_DATA EXTRACT_
══════════════════════════════

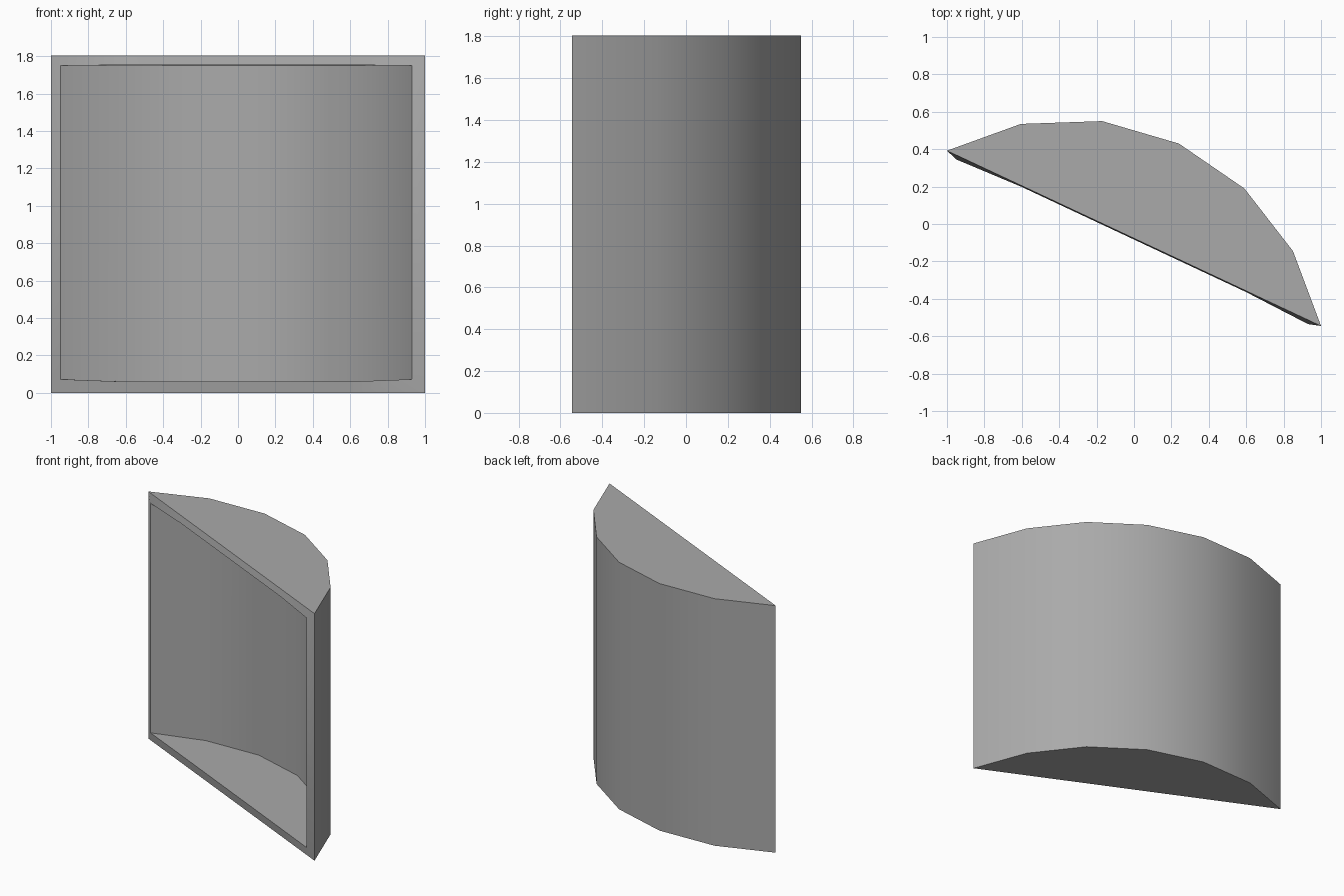
import bpy
import bmesh
import math
from mathutils import Vector

cube = bpy.data.objects.get("Cube")
if cube:
    bpy.data.objects.remove(cube, do_unlink=True)

HEIGHT = 1.805
WALL = 0.057

grey = bpy.data.materials.new("plain grey")
grey.use_nodes = True
colour = (0.4, 0.4, 0.4, 1)
grey.diffuse_color = colour
grey.node_tree.nodes["Principled BSDF"].inputs["Base Color"].default_value = colour

# Curved back outline, right end to left end
outer = [Vector(p) for p in [(-1, .392), (-.605, .535), (-.17, .55), (.24, .43),
                             (.59, .19), (.85, -.145), (1, -.545)]]


def inward(a, b):
    d = (b - a).normalized()
    return Vector((d.y, -d.x))


# Inner outline: mitred offset, with the ends pulled forward of the opening
inner = [Vector((-.95, .345))]
for a, b, c in zip(outer, outer[1:], outer[2:]):
    n, m = inward(a, b), inward(b, c)
    inner.append(b + (n + m) * WALL / (1 + n.dot(m)))
inner.append(Vector((.93, -.535)))

bm = bmesh.new()


def ring(points, z):
    return [bm.verts.new((p.x, p.y, z)) for p in points]


def strip(a, b):
    for i in range(len(a) - 1):
        bm.faces.new((a[i], a[i + 1], b[i + 1], b[i]))


def inner_ring(z, end_z):
    verts = ring(inner, z)
    verts[0].co.z = verts[-1].co.z = end_z
    return verts


out_low, out_high = ring(outer, 0), ring(outer, HEIGHT)
in_low, in_high = inner_ring(.06, .073), inner_ring(HEIGHT - .055, HEIGHT - .055)

# Back wall, outside and inside
strip(out_low, out_high)
strip(in_low, in_high)

# Caps and the bevelled rim along the opening
chord = outer[-1] - outer[0]
front = Vector((chord.y, -chord.x)).normalized()
for out, inn, z in ((out_low, in_low, .06), (out_high, in_high, HEIGHT - .052)):
    outer_mid = ring([outer[0] + chord * t for t in (.2, .8)], out[0].co.z)
    inner_mid = ring([outer[0] + chord * t + front * .006 for t in (.2, .8)], z)
    bm.faces.new(out + outer_mid[::-1])
    bm.faces.new(inn + inner_mid[::-1])
    strip([out[0]] + outer_mid + [out[-1]], [inn[0]] + inner_mid + [inn[-1]])

# Upright rims at both ends
for i in (0, -1):
    bm.faces.new((out_low[i], out_high[i], in_high[i], in_low[i]))

bmesh.ops.recalc_face_normals(bm, faces=bm.faces)
mesh = bpy.data.meshes.new("curved_shell")
bm.to_mesh(mesh)
bm.free()
mesh.materials.append(grey)

shell = bpy.data.objects.new("curved_shell", mesh)
bpy.context.collection.objects.link(shell)
bpy.context.view_layer.objects.active = shell
shell.select_set(True)
bpy.ops.object.shade_smooth_by_angle(angle=math.radians(30))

══════════════════════════════

_WHAT IS REQUIRED_
Each record should be quoted exactly, with the images omitted.

_SOLUTION TO THE EXERCISE_
import bpy
import bmesh
import math
from mathutils import Vector

cube = bpy.data.objects.get("Cube")
if cube:
    bpy.data.objects.remove(cube, do_unlink=True)

HEIGHT = 1.805
WALL = 0.057

grey = bpy.data.materials.new("plain grey")
grey.use_nodes = True
colour = (0.4, 0.4, 0.4, 1)
grey.diffuse_color = colour
grey.node_tree.nodes["Principled BSDF"].inputs["Base Color"].default_value = colour

# Curved back outline, right end to left end
outer = [Vector(p) for p in [(-1, .392), (-.605, .535), (-.17, .55), (.24, .43),
                             (.59, .19), (.85, -.145), (1, -.545)]]


def inward(a, b):
    d = (b - a).normalized()
    return Vector((d.y, -d.x))


# Inner outline: mitred offset, with the ends pulled forward of the opening
inner = [Vector((-.95, .345))]
for a, b, c in zip(outer, outer[1:], outer[2:]):
    n, m = inward(a, b), inward(b, c)
    inner.append(b + (n + m) * WALL / (1 + n.dot(m)))
inner.append(Vector((.93, -.535)))

bm = bmesh.new()


def ring(points, z):
    return [bm.verts.new((p.x, p.y, z)) for p in points]


def strip(a, b):
    for i in range(len(a) - 1):
        bm.faces.new((a[i], a[i + 1], b[i + 1], b[i]))


def inner_ring(z, end_z):
    verts = ring(inner, z)
    verts[0].co.z = verts[-1].co.z = end_z
    return verts


out_low, out_high = ring(outer, 0), ring(outer, HEIGHT)
in_low, in_high = inner_ring(.06, .073), inner_ring(HEIGHT - .055, HEIGHT - .055)

# Back wall, outside and inside
strip(out_low, out_high)
strip(in_low, in_high)

# Caps and the bevelled rim along the opening
chord = outer[-1] - outer[0]
front = Vector((chord.y, -chord.x)).normalized()
for out, inn, z in ((out_low, in_low, .06), (out_high, in_high, HEIGHT - .052)):
    outer_mid = ring([outer[0] + chord * t for t in (.2, .8)], out[0].co.z)
    inner_mid = ring([outer[0] + chord * t + front * .006 for t in (.2, .8)], z)
    bm.faces.new(out + outer_mid[::-1])
    bm.faces.new(inn + inner_mid[::-1])
    strip([out[0]] + outer_mid + [out[-1]], [inn[0]] + inner_mid + [inn[-1]])

# Upright rims at both ends
for i in (0, -1):
    bm.faces.new((out_low[i], out_high[i], in_high[i], in_low[i]))

bmesh.ops.recalc_face_normals(bm, faces=bm.faces)
mesh = bpy.data.meshes.new("curved_shell")
bm.to_mesh(mesh)
bm.free()
mesh.materials.append(grey)

shell = bpy.data.objects.new("curved_shell", mesh)
bpy.context.collection.objects.link(shell)
bpy.context.view_layer.objects.active = shell
shell.select_set(True)
bpy.ops.object.shade_smooth_by_angle(angle=math.radians(30))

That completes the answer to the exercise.